In this way, the council – working alongside the digital platform supplier – developed a new, digital, end-to-end process. This new process allowed them (in most cases) to remove the need for any intervention in the process by the local council. The process was also streamlined and simplified, so there would be less support required from customer services. In addition, the requests passed straight through to the waste contractor, since approval was automated, and therefore there was no need to rekey the requests.
What were the outcomes and benefits?
Time savings for citizens
The new system made the experience and provision of a service for the user much more efficient. The need to rekey requests was eliminated, and therefore the requests would be automatically approved and sent to the waste contractor. This reduced lags in the time taken for requests to be filled. West Berkshire Council estimated that requests submitted in the week were processed roughly between a half and a full day sooner per request. For requests submitted at the weekend, these could be processed up to 2 days sooner per request, as it would not be until Monday morning that the request could be answered.
Cost savings for government

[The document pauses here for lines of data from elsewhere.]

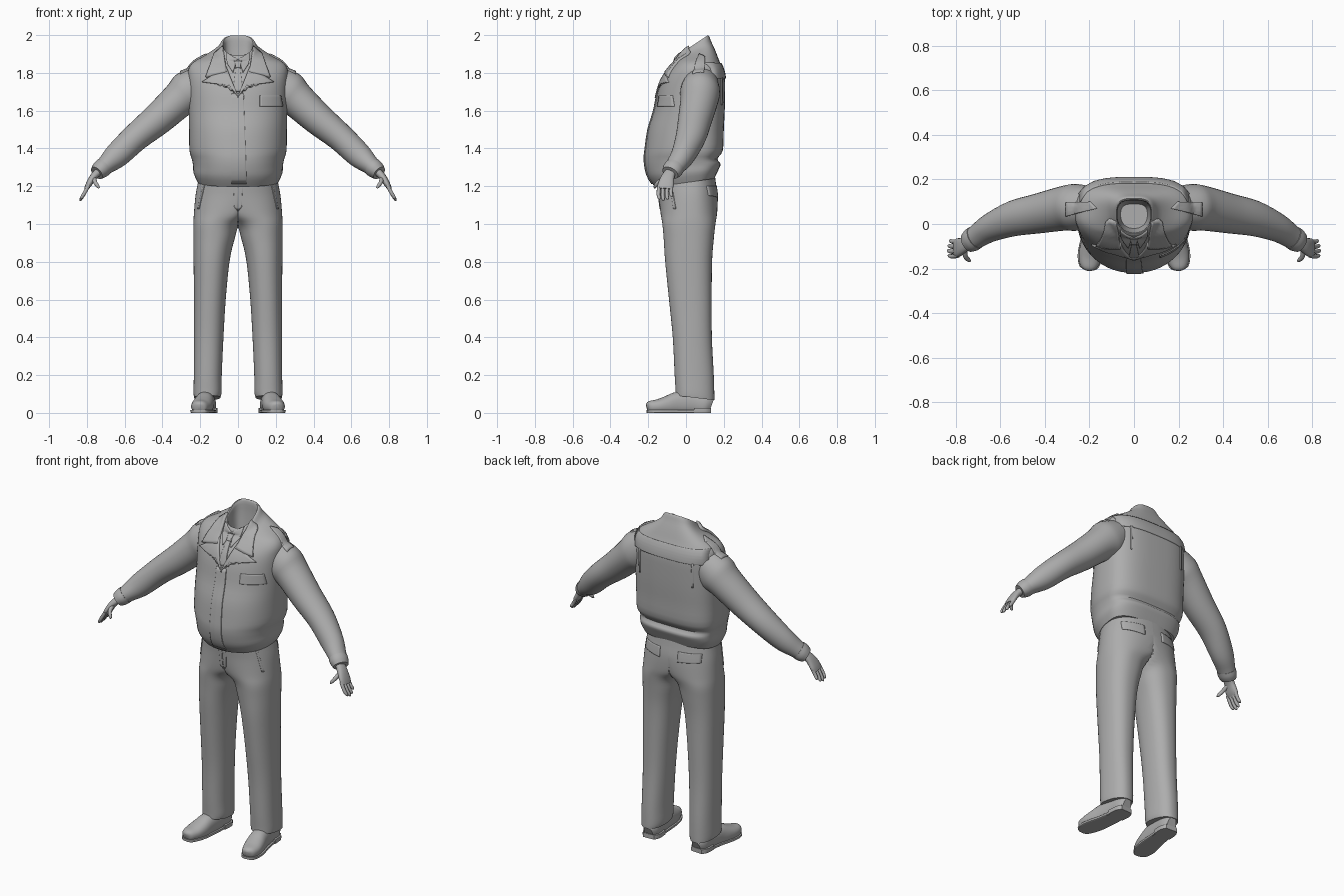
import bpy, bmesh, math
from mathutils import Vector
from mathutils.bvhtree import BVHTree

cube = bpy.data.objects.get("Cube")
if cube:
    bpy.data.objects.remove(cube)

GREY = (0.42, 0.42, 0.42, 1)
mat = bpy.data.materials.new("plain grey")
mat.use_nodes = True
mat.diffuse_color = GREY
mat.node_tree.nodes["Principled BSDF"].inputs["Base Color"].default_value = GREY


def smooth_rows(rows, steps):
    """Catmull-Rom interpolation through rows of numbers."""
    out = []
    last = len(rows) - 1
    for i in range(last):
        p0, p1, p2, p3 = (rows[min(max(i + k, 0), last)] for k in (-1, 0, 1, 2))
        for s in range(steps):
            t = s / steps
            out.append([0.5 * (2 * b + (c - a) * t + (2 * a - 5 * b + 4 * c - d) * t * t
                               + (3 * b - a - 3 * c + d) * t ** 3)
                        for a, b, c, d in zip(p0, p1, p2, p3)])
    return out + [list(rows[last])]


def finish(name, bm, mirror=False, thickness=0, angle=40):
    bmesh.ops.recalc_face_normals(bm, faces=bm.faces)
    mesh = bpy.data.meshes.new(name)
    bm.to_mesh(mesh)
    bm.free()
    mesh.materials.append(mat)
    ob = bpy.data.objects.new(name, mesh)
    bpy.context.collection.objects.link(ob)
    bpy.ops.object.select_all(action='DESELECT')
    ob.select_set(True)
    bpy.context.view_layer.objects.active = ob
    bpy.ops.object.shade_smooth_by_angle(angle=math.radians(angle))
    if thickness:
        mod = ob.modifiers.new("thickness", 'SOLIDIFY')
        mod.thickness, mod.offset = thickness, 0
    if mirror:
        ob.modifiers.new("other side", 'MIRROR').merge_threshold = 0.0005
    return ob


def loft(name, rings, **kw):
    bm = bmesh.new()
    vs = [[bm.verts.new(p) for p in ring] for ring in rings]
    n = len(vs[0])
    for a, b in zip(vs, vs[1:]):
        for i in range(n):
            j = (i + 1) % n
            bm.faces.new((a[i], a[j], b[j], b[i]))
    bm.faces.new(vs[0])
    bm.faces.new(vs[-1])
    return finish(name, bm, **kw)


def power(v, n):
    return math.copysign(abs(v) ** (2 / n), v)


def body_ring(row, nf, nb, yc, half=False, n=56):
    """Flat ring, with its own front and back depth and a tilt."""
    z, rx, yf, yb, tilt, cx = row
    pts = []
    for i in range(n):
        a = math.tau * i / n
        c, s = math.cos(a), math.sin(a)
        e = nb if s > 0 else nf
        x = cx + rx * power(c, e)
        dy = (yb - yc if s > 0 else yc - yf) * power(s, e)
        pts.append((max(x, 0) if half else x, yc + dy, z + tilt * dy))
    return pts


def tube(name, rows, ref=(0, 1, 0), n=20, steps=4, e=2.0, lo=-9, hi=9, mirror=True):
    """Rows are x, y, z, radius along ref, radius across it."""
    rows = smooth_rows(rows, steps)
    rings = []
    for i, r in enumerate(rows):
        t = Vector(rows[min(i + 1, len(rows) - 1)][:3]) - Vector(rows[max(i - 1, 0)][:3])
        t.normalize()
        u = Vector(ref)
        u = (u - t * u.dot(t)).normalized()
        v = t.cross(u)
        ring = []
        for k in range(n):
            a = math.tau * k / n
            p = Vector(r[:3]) + u * r[3] * power(math.cos(a), e) + v * r[4] * power(math.sin(a), e)
            p.z = min(max(p.z, lo), hi)
            ring.append(p)
        rings.append(ring)
    return loft(name, rings, mirror=mirror)


def surface(*obs):
    verts, faces = [], []
    for ob in obs:
        k = len(verts)
        verts += [v.co.copy() for v in ob.data.vertices]
        faces += [[k + i for i in p.vertices] for p in ob.data.polygons]
    return BVHTree.FromPolygons(verts, faces)


def patch(name, bvh, side, corners, thickness=0.012, mirror=True, n=10):
    """Four-cornered cloth piece laid on a surface from the front, back or top."""
    a, b, c, d = (Vector(p) for p in corners)
    way = {"front": Vector((0, 1, 0)), "back": Vector((0, -1, 0)), "top": Vector((0, 0, -1))}[side]
    bm = bmesh.new()
    grid = []
    for i in range(n + 1):
        for j in range(n + 1):
            s, t = i / n, j / n
            p = a.lerp(b, s).lerp(d.lerp(c, s), t)
            start = Vector((p.x, p.y, 0) if side == "top" else (p.x, 0, p.y)) - way * 4
            hit = bvh.ray_cast(start, way)[0]
            if hit is None:
                hit = bvh.find_nearest(start + way * 4)[0]
            grid.append(bm.verts.new(hit))
    for i in range(n):
        for j in range(n):
            k = i * (n + 1) + j
            bm.faces.new((grid[k], grid[k + 1], grid[k + n + 2], grid[k + n + 1]))
    return finish(name, bm, mirror=mirror, thickness=thickness)


# Jacket body: hem, belly, chest, shoulders, stand collar and hollow neck
BODY = [(1.225, .215, -.165, .15, .14, 0), (1.27, .235, -.20, .17, .1, 0),
        (1.31, .238, -.215, .183, .05, 0), (1.345, .245, -.22, .167, 0, 0),
        (1.39, .257, -.216, .195, 0, 0), (1.5, .259, -.20, .2, 0, 0),
        (1.6, .261, -.17, .205, 0, 0), (1.7, .262, -.15, .207, 0, 0),
        (1.77, .264, -.125, .206, 0, 0), (1.82, .262, -.09, .196, 0, 0),
        (1.858, .235, -.06, .176, .05, 0), (1.89, .165, -.055, .155, .25, 0),
        (1.915, .112, -.06, .135, .5, 0), (1.945, .088, -.052, .12, .65, 0),
        (1.943, .076, -.04, .108, .65, 0), (1.89, .072, -.035, .104, .4, 0),
        (1.8, .06, -.02, .09, 0, 0)]
jacket = loft("jacket_body", [body_ring(r, 2.2, 3.0, .04) for r in smooth_rows(BODY, 3)])

# Sleeves and cuffs
sleeve = tube("sleeve", [(.19, .08, 1.75, .09, .095), (.26, .075, 1.70, .105, .113),
                         (.315, .07, 1.655, .1, .096), (.425, .048, 1.555, .09, .085),
                         (.54, .025, 1.46, .08, .074), (.64, -.015, 1.365, .064, .067),
                         (.70, -.052, 1.312, .054, .05), (.735, -.075, 1.28, .048, .042)], n=32)
tube("cuff", [(.712, -.06, 1.302, .054, .05), (.73, -.072, 1.286, .054, .048),
              (.748, -.084, 1.27, .046, .039)], n=28)

# Hands
tube("palm", [(.73, -.075, 1.285, .026, .022), (.765, -.095, 1.25, .034, .019),
              (.79, -.106, 1.21, .042, .016), (.805, -.11, 1.185, .036, .01)], e=2.4)
for i, (finger, reach) in enumerate([("index", .9), ("middle", 1), ("ring", .92), ("little", .72)]):
    y = -.142 + .022 * i
    tube(finger + "_finger", [(.79, y, 1.205, .01, .01), (.793 + .025 * reach, y - .004, 1.2 - .045 * reach, .01, .01),
                              (.797 + .036 * reach, y, 1.2 - .07 * reach, .008, .008),
                              (.797 + .037 * reach, y, 1.2 - .077 * reach, .003, .003)], n=10, steps=3)
tube("thumb", [(.762, -.105, 1.245, .012, .014), (.757, -.145, 1.222, .011, .012),
               (.742, -.162, 1.2, .009, .009), (.735, -.166, 1.19, .004, .004)], ref=(1, 0, 0), n=10, steps=3)

# Trousers: half a waist flowing into one leg, mirrored
LEG = [(.082, .07, -.055, .15, -.12, .163), (.11, .074, -.055, .15, -.1, .161),
       (.2, .074, -.06, .147, 0, .16), (.4, .078, -.07, .137, 0, .155),
       (.6, .084, -.09, .136, 0, .149), (.8, .095, -.11, .138, 0, .14),
       (.92, .109, -.118, .147, 0, .127), (1, .125, -.125, .156, 0, .111),
       (1.06, .18, -.135, .165, 0, .053), (1.15, .225, -.145, .168, 0, 0),
       (1.22, .212, -.15, .158, 0, 0), (1.28, .2, -.14, .15, 0, 0)]
trousers = loft("trousers", [body_ring(r, 2.2, 2.3, .03, half=True) for r in smooth_rows(LEG, 4)], mirror=True)

# Shoes with sole and heel
SHOE = [(.206, -.208, .03, .01, .015), (.204, -.195, .032, .036, .03), (.197, -.15, .034, .052, .038),
        (.186, -.1, .04, .055, .05), (.175, -.04, .05, .05, .062), (.166, .04, .05, .046, .06),
        (.162, .1, .04, .045, .055), (.16, .13, .03, .028, .045)]
tube("shoe", SHOE, ref=(1, 0, 0), n=28, e=2.3, lo=.006)
tube("sole", [(x, y, .012, r + .005, .03) for x, y, z, r, h in SHOE], ref=(1, 0, 0), n=28, e=2.6, lo=0, hi=.014)
tube("heel", [(x, y, .012, r + .008, .04) for x, y, z, r, h in SHOE[5:]], ref=(1, 0, 0), n=28, e=2.6, lo=0, hi=.026)

# Cloth pieces laid on the jacket
top = surface(jacket, sleeve)
front = surface(jacket)
patch("shirt_collar", front, "front", [(.004, 1.872), (.06, 1.905), (.058, 1.85), (.026, 1.8)], .014)
patch("tie_knot", front, "front", [(-.02, 1.868), (.02, 1.868), (.012, 1.825), (-.012, 1.825)], .022, False)
patch("tie_blade", front, "front", [(-.011, 1.83), (.011, 1.83), (.026, 1.7), (-.026, 1.7)], .01, False)
patch("jacket_collar", front, "front", [(.078, 1.935), (.125, 1.895), (.168, 1.775), (.06, 1.8)], .026)
patch("lapel", front, "front", [(.062, 1.83), (.188, 1.75), (.045, 1.732), (-.004, 1.665)], .018)
patch("front_flap", front, "front", [(-.035, 1.69), (.03, 1.69), (.045, 1.215), (-.035, 1.215)], .01, False, 20)
patch("chest_pocket_flap", front, "front", [(.115, 1.68), (.225, 1.68), (.235, 1.622), (.115, 1.622)], .01, False)
patch("back_yoke", front, "back", [(-.24, 1.85), (.24, 1.85), (.25, 1.77), (-.25, 1.77)], .012, False, 16)
patch("back_pleat", front, "back", [(.17, 1.775), (.182, 1.775), (.18, 1.63), (.172, 1.63)], .012)
patch("shoulder_strap", top, "top", [(.165, .07), (.195, .1), (.305, .095), (.305, .035)], .014)

# Trouser pockets and fly
pants = surface(trousers)
patch("back_pocket_flap", pants, "back", [(.06, 1.2), (.185, 1.2), (.185, 1.15), (.06, 1.14)], .01)
patch("side_pocket_edge", pants, "front", [(.172, 1.22), (.18, 1.22), (.212, 1.08), (.204, 1.08)], .008)
patch("fly", pants, "front", [(.002, 1.22), (.025, 1.22), (.02, 1.09), (.004, 1.07)], .006)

The new system allowed for over 24,000 rekeys to be avoided altogether, between April 2018 and August 2020. A simple request would take 2 minutes to rekey (although more complex requests could take up to 20 mins), and therefore roughly 800 hours were saved in these 20 months. The estimated value of this time saving is close to £12,000, based on the average salary of a local authority worker. There were also further time savings for staff by not having to manually review each individual request since the process was largely automated.
Additionally, given the increased clarity and speed with which requests were completed, users felt less need to contact customer services via phone or email, saving further time and resources. This was supported by the fact that the front end interface was more user friendly, making the process of logging a request easier online, and reducing the need to call or email the council.
This was a complex piece of work involving three council departments (Waste, Customer Services, and Digital), the waste contractor, and the digital platform supplier. However, over the course of the project, everyone pulled in the same direction.
Collaboration allowed for the development of a digital-based service that is much easier than the previous manual service. Given that this service does not require any human interaction for many of the transactions, it is far more feasible to provide an automated, user-friendly, and efficient end-to-end service. This kind of solution would be much more difficult to provide for services which are more human in nature, such as childcare or social services.
Taking a user-centred design approach is critical to developing an efficient end-to-end service, that works for users and saves them time. In this case, collaboration between all the entities involved in delivering the service – council departments, the waste contractor, and the digital platform supplier – was important so that each party understood the needs of the user and could build a solution that worked for everyone.
The benefits of this kind of collaboration are apparent, in the saved time and hassle for users in logging a request and having that request delivered upon, as well as the saved processing time for local council staff. This example demonstrates how digitising services has the potential to transform the way that people interact with government, and these principles can be applied whether it is a government department or a local council such as West Berkshire.
This blog post is part of a series on measuring the value of service transformation. If you have any questions, thoughts or examples of your own end to end service provision, we would like to hear from you. Email us at firstname.lastname@example.org to get in touch. Also, sign up to email updates for the Services in government blog to not miss a case study.